*HOW TO COMPLETE THIS TASK*. Leave the pictures aside. Retype exactly the lines from the top of the data below through the one holding "(0.004, 0.004, 0.004))".

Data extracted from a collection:
━━━━━━━━━━━━━━━━━━━━━━━━━━━━━━

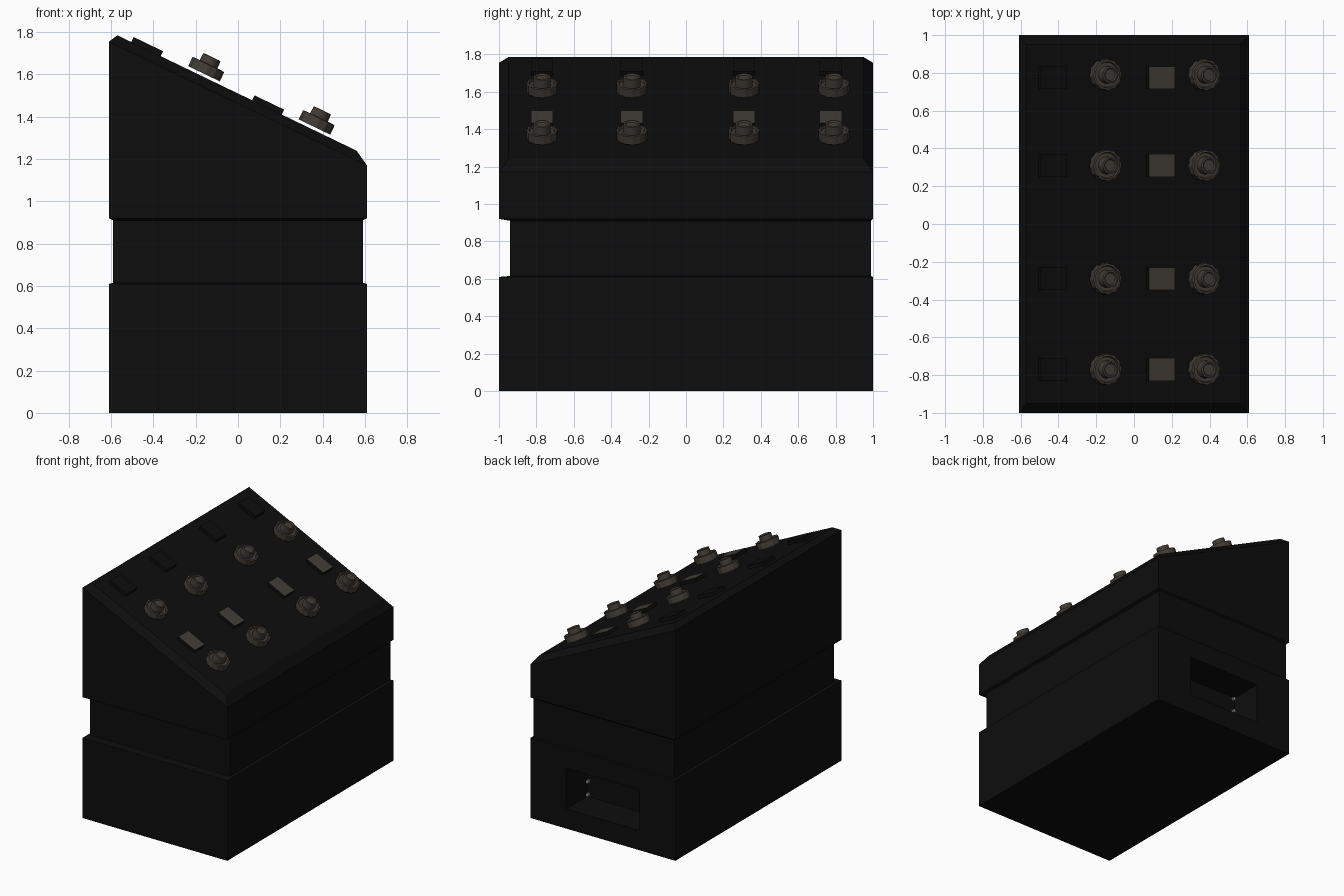
import bpy, bmesh, math
from mathutils import Matrix, Vector

if "Cube" in bpy.data.objects:
    bpy.data.objects.remove(bpy.data.objects["Cube"], do_unlink=True)


def material(name, rgb):
    m = bpy.data.materials.new(name)
    m.use_nodes = True
    m.diffuse_color = (*rgb, 1)
    m.node_tree.nodes["Principled BSDF"].inputs["Base Color"].default_value = (*rgb, 1)
    return m


BLACK = material("casing_black", (0.004, 0.004, 0.004))
BROWN = material("control_brown", (0.055, 0.046, 0.037))
GREY = material("contact_grey", (0.3, 0.3, 0.3))


def finish(bm, name, mats, matrix=None, smooth=False):
    bmesh.ops.recalc_face_normals(bm, faces=bm.faces)
    mesh = bpy.data.meshes.new(name)
    bm.to_mesh(mesh)
    bm.free()
    for m in mats:
        mesh.materials.append(m)
    ob = bpy.data.objects.new(name, mesh)
    bpy.context.collection.objects.link(ob)
    if matrix:
        ob.matrix_world = matrix
    if smooth:
        bpy.ops.object.select_all(action="DESELECT")
        ob.select_set(True)
        bpy.context.view_layer.objects.active = ob
        bpy.ops.object.shade_smooth_by_angle(angle=math.radians(35))


def loft(bm, rings):
    loops = [[bm.verts.new(p) for p in ring] for ring in rings]
    n = len(loops[0])
    for a, b in zip(loops, loops[1:]):
        for i in range(n):
            j = (i + 1) % n
            bm.faces.new((a[i], a[j], b[j], b[i]))
    bm.faces.new(loops[0])
    bm.faces.new(loops[-1])


def rectangle(x0, x1, y0, y1, z_left, z_right):
    return [(x0, y0, z_left), (x1, y0, z_right), (x1, y1, z_right), (x0, y1, z_left)]


# Casing: plinth, recessed waist, sloping head with chamfered rim
W = 0.61
bm = bmesh.new()
loft(bm, [
    rectangle(-W, W, -1, 1, 0, 0),
    rectangle(-W, W, -1, 1, 0.61, 0.61),
    rectangle(-0.59, 0.59, -0.94, 0.99, 0.615, 0.615),
    rectangle(-0.59, 0.59, -0.94, 0.99, 0.91, 0.91),
    rectangle(-W, W, -1, 1, 0.92, 0.92),
    rectangle(-W, W, -1, 1, 1.755, 1.17),
    rectangle(-0.57, 0.56, -0.95, 0.95, 1.785, 1.24),
])
bmesh.ops.recalc_face_normals(bm, faces=bm.faces)

# Socket recess in the back of the plinth
back = next(f for f in bm.faces
            if f.normal.y > 0.9 and f.calc_center_median().z < 0.5)
bmesh.ops.inset_individual(bm, faces=[back], thickness=0.1)
for v in back.verts:
    v.co = (math.copysign(0.31, v.co.x), 1, 0.15 if v.co.z < 0.3 else 0.46)
inner = bmesh.ops.extrude_discrete_faces(bm, faces=[back])["faces"][0]
for v in inner.verts:
    v.co.y -= 0.25
finish(bm, "casing", [BLACK])

# Contacts at both sides of the socket
for side, label in ((-1, "right"), (1, "left")):
    for i, z in enumerate((0.17, 0.27, 0.345, 0.445)):
        bm = bmesh.new()
        bmesh.ops.create_cone(bm, cap_ends=True, segments=10, radius1=0.013,
                              radius2=0.013, depth=0.02)
        finish(bm, f"{label}_socket_contact_{i}", [GREY],
               Matrix.Translation((side * 0.295, 0.757, z)) @ Matrix.Rotation(math.pi / 2, 4, "X"))

# Frame of the sloping panel
TILT = Matrix.Rotation(math.atan2(0.545, 1.13), 4, "Y")


def on_panel(x, y, lift):
    z = 1.785 - 0.545 / 1.13 * (x + 0.57)
    return Matrix.Translation((x, y, z)) @ TILT @ Matrix.Translation((0, 0, lift))


def knob(name, matrix):
    # Fluted skirt, shallow groove and raised dished cap
    profile = [(0.083, 0), (0.083, 0.048), (0.07, 0.05), (0.066, 0.036), (0.047, 0.036),
               (0.045, 0.086), (0.036, 0.088), (0.03, 0.08)]
    sides = 48
    bm = bmesh.new()
    rings = []
    for r, z in profile:
        ring = []
        for i in range(sides):
            a = math.tau * i / sides
            k = r - 0.004 * (i % 4 // 2) if r > 0.08 else r
            ring.append((k * math.cos(a), k * math.sin(a), z))
        rings.append(ring)
    loft(bm, rings)
    finish(bm, name, [BROWN], matrix, smooth=True)


def button(name, matrix, top):
    bm = bmesh.new()
    bmesh.ops.create_cube(bm, size=1)
    bmesh.ops.scale(bm, vec=Vector((0.155, 0.12, 0.04)), verts=bm.verts)
    bm.normal_update()
    for f in bm.faces:
        f.material_index = 1 if f.normal.z > 0.9 else 0
    finish(bm, name, [BLACK, top], matrix)


# Four channels, each with two knobs and two buttons
for i, y in enumerate((-0.77, -0.29, 0.31, 0.79)):
    knob(f"upper_knob_{i}", on_panel(-0.167, y, 0.014))
    knob(f"lower_knob_{i}", on_panel(0.355, y, 0.014))
    by = min(y, 0.775)
    button(f"upper_button_{i}", on_panel(-0.435, by, 0.006), BLACK)
    button(f"lower_button_{i}", on_panel(0.137, by, 0.006), BROWN)
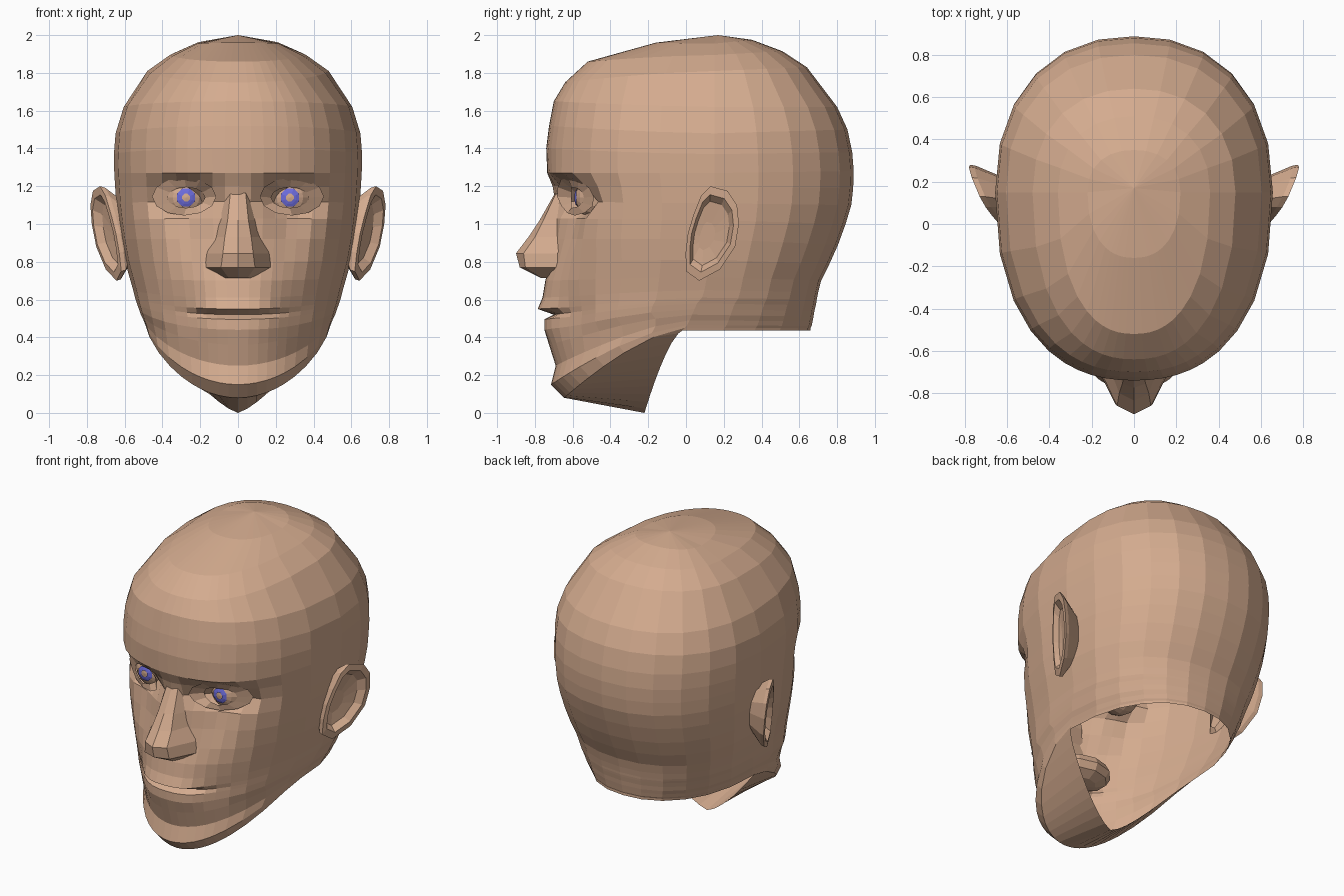
import bpy, bmesh, math
from mathutils import Matrix

if "Cube" in bpy.data.objects:
    bpy.data.objects.remove(bpy.data.objects["Cube"])


def material(name, rgb):
    m = bpy.data.materials.new(name)
    m.diffuse_color = (*rgb, 1.0)
    m.use_nodes = True
    m.node_tree.nodes["Principled BSDF"].inputs["Base Color"].default_value = m.diffuse_color
    return m


SKIN = material("skin", (0.66, 0.41, 0.275))
BLUE = material("iris_blue", (0.15, 0.15, 0.72))


def finish(name, bm, mat):
    bmesh.ops.recalc_face_normals(bm, faces=bm.faces)
    me = bpy.data.meshes.new(name)
    bm.to_mesh(me)
    bm.free()
    me.materials.append(mat)
    ob = bpy.data.objects.new(name, me)
    bpy.context.collection.objects.link(ob)
    return ob


def loft(name, rings, mat, cap_start=False, cap_end=False):
    """Skin closed rings of equal length; a one-point ring becomes a pole."""
    bm = bmesh.new()
    loops = [[bm.verts.new(p) for p in r] for r in rings]
    for a, b in zip(loops, loops[1:]):
        n = len(b)
        for i in range(n):
            j = (i + 1) % n
            if len(a) == 1:
                bm.faces.new((a[0], b[i], b[j]))
            else:
                bm.faces.new((a[i], b[i], b[j], a[j]))
    if cap_start:
        bm.faces.new(loops[0])
    if cap_end:
        bm.faces.new(loops[-1])
    return finish(name, bm, mat)


def arc(u, p):
    """Superellipse height at relative width u."""
    return max(0.0, 1 - min(1.0, abs(u)) ** p) ** (1 / p)


# Head outline: front (y, z), side (half width, z) and back (y, z), crown to neck
FRONT = [(-.16, 1.96), (-.52, 1.86), (-.64, 1.75), (-.70, 1.65), (-.725, 1.52),
         (-.74, 1.40), (-.735, 1.27), (-.71, 1.20), (-.70, 1.12), (-.70, 1.03),
         (-.70, .92), (-.715, .80), (-.745, .70), (-.76, .61), (-.785, .55),
         (-.70, .52), (-.75, .495), (-.75, .44), (-.725, .36), (-.69, .25),
         (-.715, .15), (-.645, .08), (-.22, 0)]
SIDE = [(.22, 1.955), (.36, 1.895), (.48, 1.81), (.605, 1.62), (.648, 1.48),
        (.657, 1.37), (.655, 1.27), (.65, 1.19), (.645, 1.11), (.635, 1.02),
        (.62, .92), (.60, .81), (.575, .72), (.555, .65), (.545, .61),
        (.54, .595), (.535, .58), (.525, .55), (.515, .52), (.50, .49),
        (.49, .465), (.485, .45), (.48, .435)]
BACK = [(.35, 1.975), (.51, 1.915), (.64, 1.83), (.80, 1.62), (.855, 1.5),
        (.88, 1.38), (.888, 1.28), (.885, 1.19), (.875, 1.10), (.845, 1.0),
        (.805, .89), (.76, .79), (.715, .70), (.70, .64), (.692, .60),
        (.69, .585), (.687, .57), (.68, .54), (.675, .51), (.67, .485),
        (.665, .46), (.66, .45), (.66, .435)]

# Hollows (x, z, x size, z size, depth): eye socket, cheek, mouth corner, brow
HOLLOWS = [(.28, 1.13, .16, .08, .17), (.27, .95, .12, .15, .05),
           (.32, .50, .10, .12, .03), (.33, 1.30, .15, .05, -.02)]


def hollow(x, z):
    return sum(d * math.exp(-((abs(x) - cx) / sx) ** 2 - ((z - cz) / sz) ** 2)
               for cx, cz, sx, sz, d in HOLLOWS)


# Columns are closer together across the face
HALF = [0, 6, 12, 18, 24, 30, 38, 48, 60, 75, 90, 105, 120, 135, 150, 165, 180]
ANGLES = HALF + [360 - a for a in HALF[-2:0:-1]]

rings = [[(0, .17, 2.0)]]
for i, ((yf, zf), (w, zs), (yb, zb)) in enumerate(zip(FRONT, SIDE, BACK)):
    y_side = .15 - .17 * max(0, (i - 9) / 13)
    lip = 0.0
    if 11 <= i <= 17:                       # lips fade out beside the mouth
        lip, yf = yf + .715, -.715
    p = 2.3 if i < 11 else 2.2 if i < 18 else 2.0 if i < 22 else 1.35
    ring = []
    for a in ANGLES:
        u = math.sin(math.radians(a))
        x = w * u
        if math.cos(math.radians(a)) > 1e-6:
            c = arc(u, p)
            z = zs + (zf - zs) * c ** 1.5
            y = y_side + (yf - y_side) * c + lip * math.exp(-(x / .22) ** 4)
            if 3 <= i < 20:
                y += hollow(x, z)
        else:
            c = arc(u, 2.25) if abs(u) < .9999 else 0
            z = zs + (zb - zs) * c
            y = y_side + (yb - y_side) * c
        ring.append((x, y, z))
    rings.append(ring)
loft("head", rings, SKIN)

# Nose: z, ridge y, edge half width, edge y, wing half width, wing y
NOSE = [(1.17, -.69, .04, -.685, .08, -.62), (1.02, -.775, .055, -.755, .11, -.64),
        (.93, -.835, .07, -.80, .13, -.64), (.845, -.90, .08, -.86, .165, -.68),
        (.77, -.88, .09, -.85, .175, -.68), (.715, -.77, .05, -.765, .11, -.67)]
loft("nose", [[(-b, yb, z), (-r, yr, z), (0, yc, z), (r, yr, z), (b, yb, z)]
              for z, yc, r, yr, b, yb in NOSE], SKIN, True, True)

# Mouth pouch inside the open head
bm = bmesh.new()
bmesh.ops.create_uvsphere(bm, u_segments=10, v_segments=6, radius=1,
                          matrix=Matrix.Translation((0, -.50, .52))
                          @ Matrix.Diagonal((.2, .16, .09, 1)))
finish("mouth_pouch", bm, SKIN)

# Ear rim as (y, z)
EAR = [(.13, 1.20), (.22, 1.175), (.27, 1.10), (.28, 1.0), (.26, .88), (.18, .76),
       (.07, .70), (0, .75), (-.002, .85), (.01, .95), (.04, 1.05), (.08, 1.15)]


def ear_ring(side, scale, push, cy=.12, cz=.95, flat=None):
    ring = []
    for y, z in EAR:
        y, z = cy + (y - cy) * scale, cz + (z - cz) * scale
        x = flat if flat else .63 + .45 * y + .12 * (z - .85) + push
        ring.append((side * x, y, z))
    return ring


EYE_X, EYE_Y, EYE_Z, EYE_R = .275, -.465, 1.14, .12
for side, label in ((1, "left"), (-1, "right")):
    # Ear: buried root, rim, and hollow bowl
    loft(label + "_ear", [ear_ring(side, .6, 0, .08, .93, .57),
                          ear_ring(side, .97, -.025),
                          ear_ring(side, 1, 0),
                          ear_ring(side, .82, .004),
                          ear_ring(side, .68, -.035),
                          ear_ring(side, .3, -.045, .10, .93)], SKIN, False, True)

    # Eyeball
    bm = bmesh.new()
    bmesh.ops.create_uvsphere(bm, u_segments=16, v_segments=10, radius=EYE_R,
                              matrix=Matrix.Translation((side * EYE_X, EYE_Y, EYE_Z))
                              @ Matrix.Rotation(math.pi / 2, 4, 'X'))
    finish(label + "_eyeball", bm, SKIN)

    # Iris ring lying on the eyeball
    iris = []
    for r in (.022, .036, .052):
        y = EYE_Y - math.sqrt((EYE_R + .006) ** 2 - r * r)
        iris.append([(side * EYE_X + r * math.cos(math.pi * (k + .5) / 4), y,
                      EYE_Z + r * math.sin(math.pi * (k + .5) / 4)) for k in range(8)])
    loft(label + "_iris", iris, BLUE)

    # Eyelids: almond opening joined to the socket edge
    inner, outer = [], []
    for k in range(12):
        ca, sa = math.cos(math.pi * k / 6), math.sin(math.pi * k / 6)
        x, z = EYE_X + .1 * ca, EYE_Z + .055 * sa
        inner.append((side * x, -.605 + .65 * max(0, x - EYE_X), z))
        x, z = .285 + .17 * ca, 1.145 + .1 * sa
        y = .15 - .87 * arc(x / .64, 2.3) + .03 + .04 * max(0, -sa)
        outer.append((side * x, y, z))
    loft(label + "_eyelids", [outer, inner], SKIN)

━━━━━━━━━━━━━━━━━━━━━━━━━━━━━━

*WRITTEN ANSWER*.
import bpy, bmesh, math
from mathutils import Matrix, Vector

if "Cube" in bpy.data.objects:
    bpy.data.objects.remove(bpy.data.objects["Cube"], do_unlink=True)


def material(name, rgb):
    m = bpy.data.materials.new(name)
    m.use_nodes = True
    m.diffuse_color = (*rgb, 1)
    m.node_tree.nodes["Principled BSDF"].inputs["Base Color"].default_value = (*rgb, 1)
    return m


BLACK = material("casing_black", (0.004, 0.004, 0.004))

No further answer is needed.